# [Task to complete]
After locating the line that contains "bpy.data.objects.remove(cutter)" in the following entries, reproduce it and each later line exactly, including the last.

# [Source material]
────────────────────────────────────────

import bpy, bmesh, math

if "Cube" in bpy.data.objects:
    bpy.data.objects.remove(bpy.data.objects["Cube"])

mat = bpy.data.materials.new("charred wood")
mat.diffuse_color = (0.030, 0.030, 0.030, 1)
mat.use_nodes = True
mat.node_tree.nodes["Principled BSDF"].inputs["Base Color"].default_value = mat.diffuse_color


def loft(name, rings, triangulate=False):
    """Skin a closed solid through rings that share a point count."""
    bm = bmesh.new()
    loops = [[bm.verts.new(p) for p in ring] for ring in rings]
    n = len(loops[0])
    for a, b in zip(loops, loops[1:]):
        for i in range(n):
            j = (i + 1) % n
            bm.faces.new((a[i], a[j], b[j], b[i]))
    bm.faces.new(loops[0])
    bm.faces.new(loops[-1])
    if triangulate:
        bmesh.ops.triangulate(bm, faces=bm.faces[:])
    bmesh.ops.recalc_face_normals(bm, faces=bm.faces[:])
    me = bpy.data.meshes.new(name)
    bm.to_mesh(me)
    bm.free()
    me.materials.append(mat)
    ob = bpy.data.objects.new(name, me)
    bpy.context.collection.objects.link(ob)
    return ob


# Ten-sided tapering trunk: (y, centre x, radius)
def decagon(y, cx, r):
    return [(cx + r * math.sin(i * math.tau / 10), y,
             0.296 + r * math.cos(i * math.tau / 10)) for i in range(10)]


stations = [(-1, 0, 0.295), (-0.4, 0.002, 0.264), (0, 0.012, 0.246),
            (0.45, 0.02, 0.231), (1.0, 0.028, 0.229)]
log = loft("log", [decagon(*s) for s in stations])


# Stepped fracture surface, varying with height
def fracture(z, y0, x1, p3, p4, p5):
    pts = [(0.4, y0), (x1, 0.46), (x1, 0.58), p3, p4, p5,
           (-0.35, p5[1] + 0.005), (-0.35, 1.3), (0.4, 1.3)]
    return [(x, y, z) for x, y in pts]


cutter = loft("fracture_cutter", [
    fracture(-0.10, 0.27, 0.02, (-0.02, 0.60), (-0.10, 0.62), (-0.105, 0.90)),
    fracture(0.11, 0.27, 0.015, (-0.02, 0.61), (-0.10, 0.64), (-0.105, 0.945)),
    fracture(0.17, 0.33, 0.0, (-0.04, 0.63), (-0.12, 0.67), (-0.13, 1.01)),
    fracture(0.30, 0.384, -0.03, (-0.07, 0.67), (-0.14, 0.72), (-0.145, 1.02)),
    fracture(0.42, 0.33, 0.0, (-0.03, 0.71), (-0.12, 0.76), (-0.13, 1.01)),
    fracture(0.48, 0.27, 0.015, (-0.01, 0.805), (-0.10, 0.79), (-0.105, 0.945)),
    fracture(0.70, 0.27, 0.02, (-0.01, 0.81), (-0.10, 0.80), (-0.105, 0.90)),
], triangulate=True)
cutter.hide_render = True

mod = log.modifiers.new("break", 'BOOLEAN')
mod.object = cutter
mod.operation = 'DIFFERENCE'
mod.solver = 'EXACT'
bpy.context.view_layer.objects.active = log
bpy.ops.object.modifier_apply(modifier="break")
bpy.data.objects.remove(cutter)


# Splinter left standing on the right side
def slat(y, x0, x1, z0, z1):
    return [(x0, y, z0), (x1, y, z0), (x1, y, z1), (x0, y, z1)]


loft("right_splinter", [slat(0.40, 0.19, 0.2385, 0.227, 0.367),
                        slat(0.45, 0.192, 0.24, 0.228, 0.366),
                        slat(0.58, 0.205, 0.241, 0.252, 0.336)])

────────────────────────────────────────

# [Response]
bpy.data.objects.remove(cutter)


# Splinter left standing on the right side
def slat(y, x0, x1, z0, z1):
    return [(x0, y, z0), (x1, y, z0), (x1, y, z1), (x0, y, z1)]


loft("right_splinter", [slat(0.40, 0.19, 0.2385, 0.227, 0.367),
                        slat(0.45, 0.192, 0.24, 0.228, 0.366),
                        slat(0.58, 0.205, 0.241, 0.252, 0.336)])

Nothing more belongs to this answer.